africa still remains the land of disease, not investment

I am a fan of Business Week magazine. I like the magazine’s short but informative pieces on the state of the world’s economy, especially in these harsh economic times. However, being an ardent Africanist, I am often disappointed by how little coverage there is of the Continent in the magazine. This week’s piece had articles mostly from the US, Europe and Asia – with a few mentions of Latin America, notably Brazil. Africa was nowhere to be seen in terms of investment or economic performance. And this is not just the case with BW. Africa is still largely irrelevant when it comes to global economics – irrelevant in the sense that, with the exception of South Africa, it remains a passive player, being a mere source of raw materials for other regions of the world.
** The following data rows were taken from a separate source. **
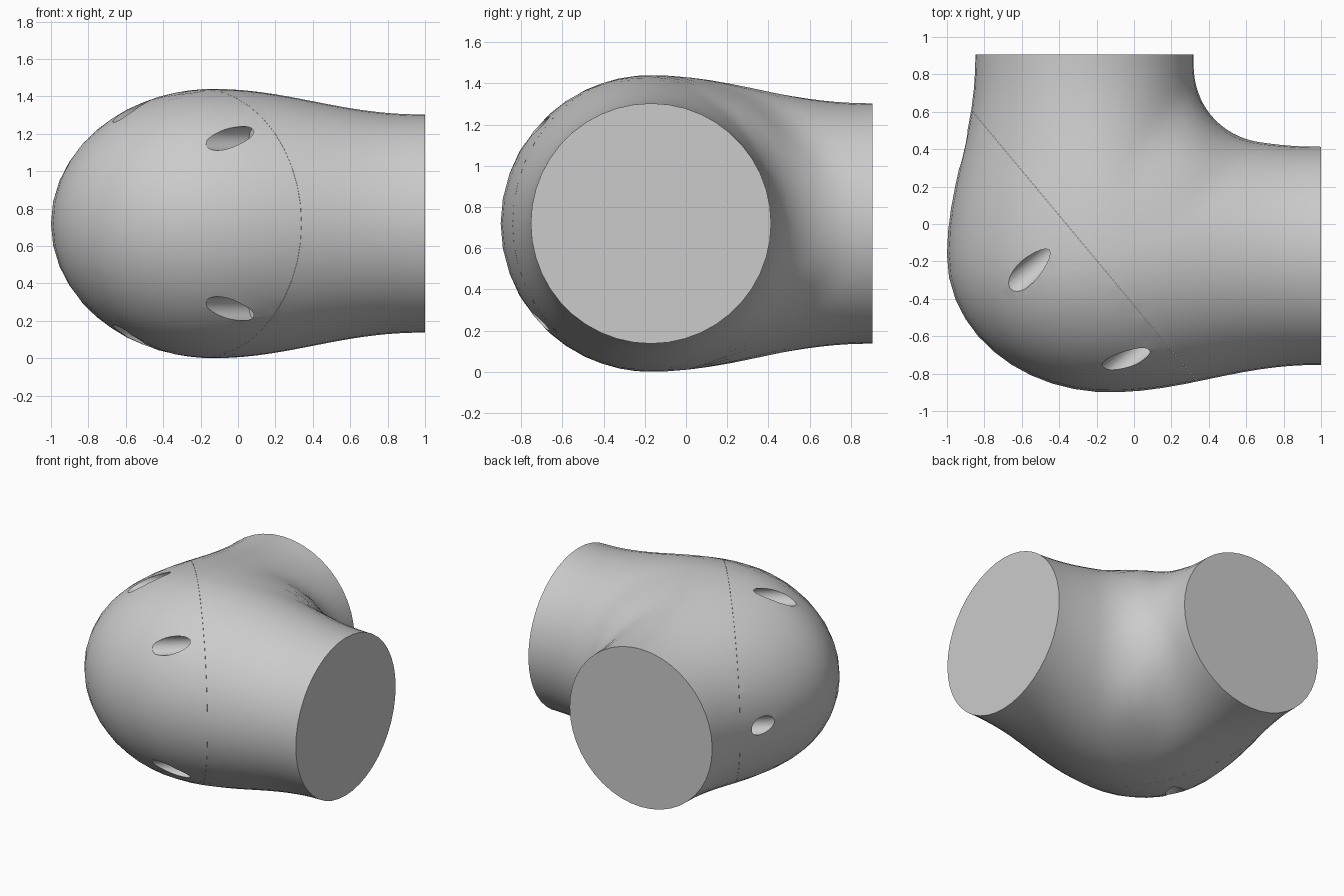
import bpy, bmesh
from math import sin, cos, pi, sqrt
from mathutils import Vector, Matrix

if "Cube" in bpy.data.objects:
    bpy.data.objects.remove(bpy.data.objects["Cube"])

CENTRE = Vector((-0.13, -0.17, 0.72))    # middle of the rounded corner
PIVOT = Vector((1.0, 0.905, 0.72))       # corner where both end planes meet
END_X = -0.265                           # pipe axis at the rear opening
PIPE = 0.583                             # radius of both openings
RINGS, SIDES = 33, 44

grey = bpy.data.materials.new("plain_grey")
grey.use_nodes = True
grey.diffuse_color = (0.6, 0.6, 0.6, 1)
grey.node_tree.nodes["Principled BSDF"].inputs["Base Color"].default_value = (0.6, 0.6, 0.6, 1)


def swell(along, length):
    """One at the corner, easing to zero at the open end."""
    return cos(min(max(along / length, 0), 1) * pi / 2) ** 2.2


def arm(along, across, up, back, width, height):
    """Distance to an oval arm with a rounded back end."""
    return (sqrt((min(along, 0) / back) ** 2 + (across / width) ** 2 + (up / height) ** 2) - 1) * height


def elbow(p):
    """Both arms joined, with a fillet in the inner corner only."""
    d = p - CENTRE
    f = swell(d.x, PIVOT.x - CENTRE.x)
    a = arm(d.x, d.y, d.z, 0.87, PIPE + 0.147 * f, PIPE + 0.137 * f)
    f = swell(d.y, PIVOT.y - CENTRE.y)
    across = d.x - (END_X - CENTRE.x) * (1 - f)
    width = PIPE + (0.287 if across < 0 else 0.005) * f
    b = arm(d.y, across, d.z, 0.73, width, PIPE + 0.137 * f)
    k = 0.33 * min(1, max(0, d.x) / 0.45) * min(1, max(0, d.y) / 0.5) + 1e-4
    h = max(k - abs(a - b), 0) / k
    return min(a, b) - h * h * k / 4


def surface_point(start, direction):
    lo, hi = 0.0, 1.6
    for _ in range(22):
        mid = (lo + hi) / 2
        if elbow(start + direction * mid) < 0:
            lo = mid
        else:
            hi = mid
    return start + direction * lo


def elbow_mesh():
    """Loft rings that fan round the pivot from one end to the other."""
    bm = bmesh.new()
    rings = []
    for i in range(RINGS):
        angle = pi / 2 * i / (RINGS - 1)
        out = Vector((-sin(angle), -cos(angle), 0))
        reach = min((PIVOT.y - CENTRE.y) / max(cos(angle), 1e-6),
                    (PIVOT.x - END_X) / max(sin(angle), 1e-6))
        start = PIVOT + out * reach
        ring = []
        for j in range(SIDES):
            s = 2 * pi * j / SIDES
            ring.append(bm.verts.new(surface_point(start, out * sin(s) + Vector((0, 0, cos(s))))))
        rings.append(ring)
    for r, q in zip(rings, rings[1:]):
        for j in range(SIDES):
            n = (j + 1) % SIDES
            bm.faces.new((r[j], r[n], q[n], q[j]))
    bm.faces.new(rings[0])
    bm.faces.new(rings[-1])
    bmesh.ops.recalc_face_normals(bm, faces=bm.faces)
    return bm


# Slanted seam plane between the pipe body and the outer cap
SEAM = Vector((-0.27, -0.11, 0.72))
NORMAL = Vector((0.768, 0.64, 0)).normalized()


def half(name, side):
    bm = elbow_mesh()
    cut = bmesh.ops.bisect_plane(bm, geom=bm.verts[:] + bm.edges[:] + bm.faces[:], dist=1e-5,
                                 plane_co=SEAM + NORMAL * side * 0.0005, plane_no=NORMAL * side,
                                 clear_inner=True)
    rim = [e for e in cut["geom_cut"] if isinstance(e, bmesh.types.BMEdge)]
    bmesh.ops.edgeloop_fill(bm, edges=rim)
    bmesh.ops.recalc_face_normals(bm, faces=bm.faces)
    return finish(name, bm)


def finish(name, bm):
    mesh = bpy.data.meshes.new(name)
    bm.to_mesh(mesh)
    bm.free()
    mesh.materials.append(grey)
    obj = bpy.data.objects.new(name, mesh)
    bpy.context.collection.objects.link(obj)
    return obj


def select(obj):
    bpy.ops.object.select_all(action='DESELECT')
    obj.select_set(True)
    bpy.context.view_layer.objects.active = obj


pipe_body = half("pipe_body", 1)
outer_cap = half("outer_cap", -1)

# Five screw holes drilled square to the seam
holes = [(-0.55, -0.24, 0.605), (-0.55, -0.24, -0.605),
         (-0.03, -0.71, 0.455), (-0.03, -0.71, -0.455), (-0.9, 0.41, 0)]
bm = bmesh.new()
turn = NORMAL.to_track_quat('Z', 'Y').to_matrix().to_4x4()
for x, y, z in holes:
    p = Vector((x, y, CENTRE.z + z))
    bottom = p - NORMAL * ((p - SEAM).dot(NORMAL) + 0.03)
    bmesh.ops.create_cone(bm, cap_ends=True, segments=24, radius1=0.064, radius2=0.064, depth=1.0,
                          matrix=Matrix.Translation(bottom - NORMAL * 0.5) @ turn)
drill = finish("drill_cutter", bm)
drill.hide_render = True

select(outer_cap)
mod = outer_cap.modifiers.new("screw_holes", 'BOOLEAN')
mod.operation = 'DIFFERENCE'
mod.solver = 'EXACT'
mod.object = drill
bpy.ops.object.modifier_apply(modifier=mod.name)
bpy.data.objects.remove(drill)

for part in (pipe_body, outer_cap):
    select(part)
    bpy.ops.object.shade_smooth_by_angle(angle=0.6)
I wonder if anyone in the Continent’s state houses reads any of these international publications. I wonder how many of them look at The Economist’s Middle East and Africa section and hit their heads against the wall thereafter. May be they do, but just don’t give a rat’s behind or don’t know how to begin tackling their nations’ many problems. These are the same clowns who oftentimes complain about the Continent’s negative press. While I agree with them to a point, I think most of the negative press that the Continent gets is well deserved. It is true that way too many African children die before they are five. It is true that most of Africa is still in the 16th century. It is also true that most African leaders are visionless kleptocrats. And most importantly, it is true that Africa remains poor and, objectively speaking, backward not because of her people’s shortcomings but because of poor leadership. Where there is good leadership – like in Botswana and more recently in Mozambique and Tanzanaia – we have seen good things happen.

The Continent has to stop being a spectator in global politico-economic issues. But this will only happen if its leaders take their jobs more seriously. Less sleaze and arbitrary government will definitely help.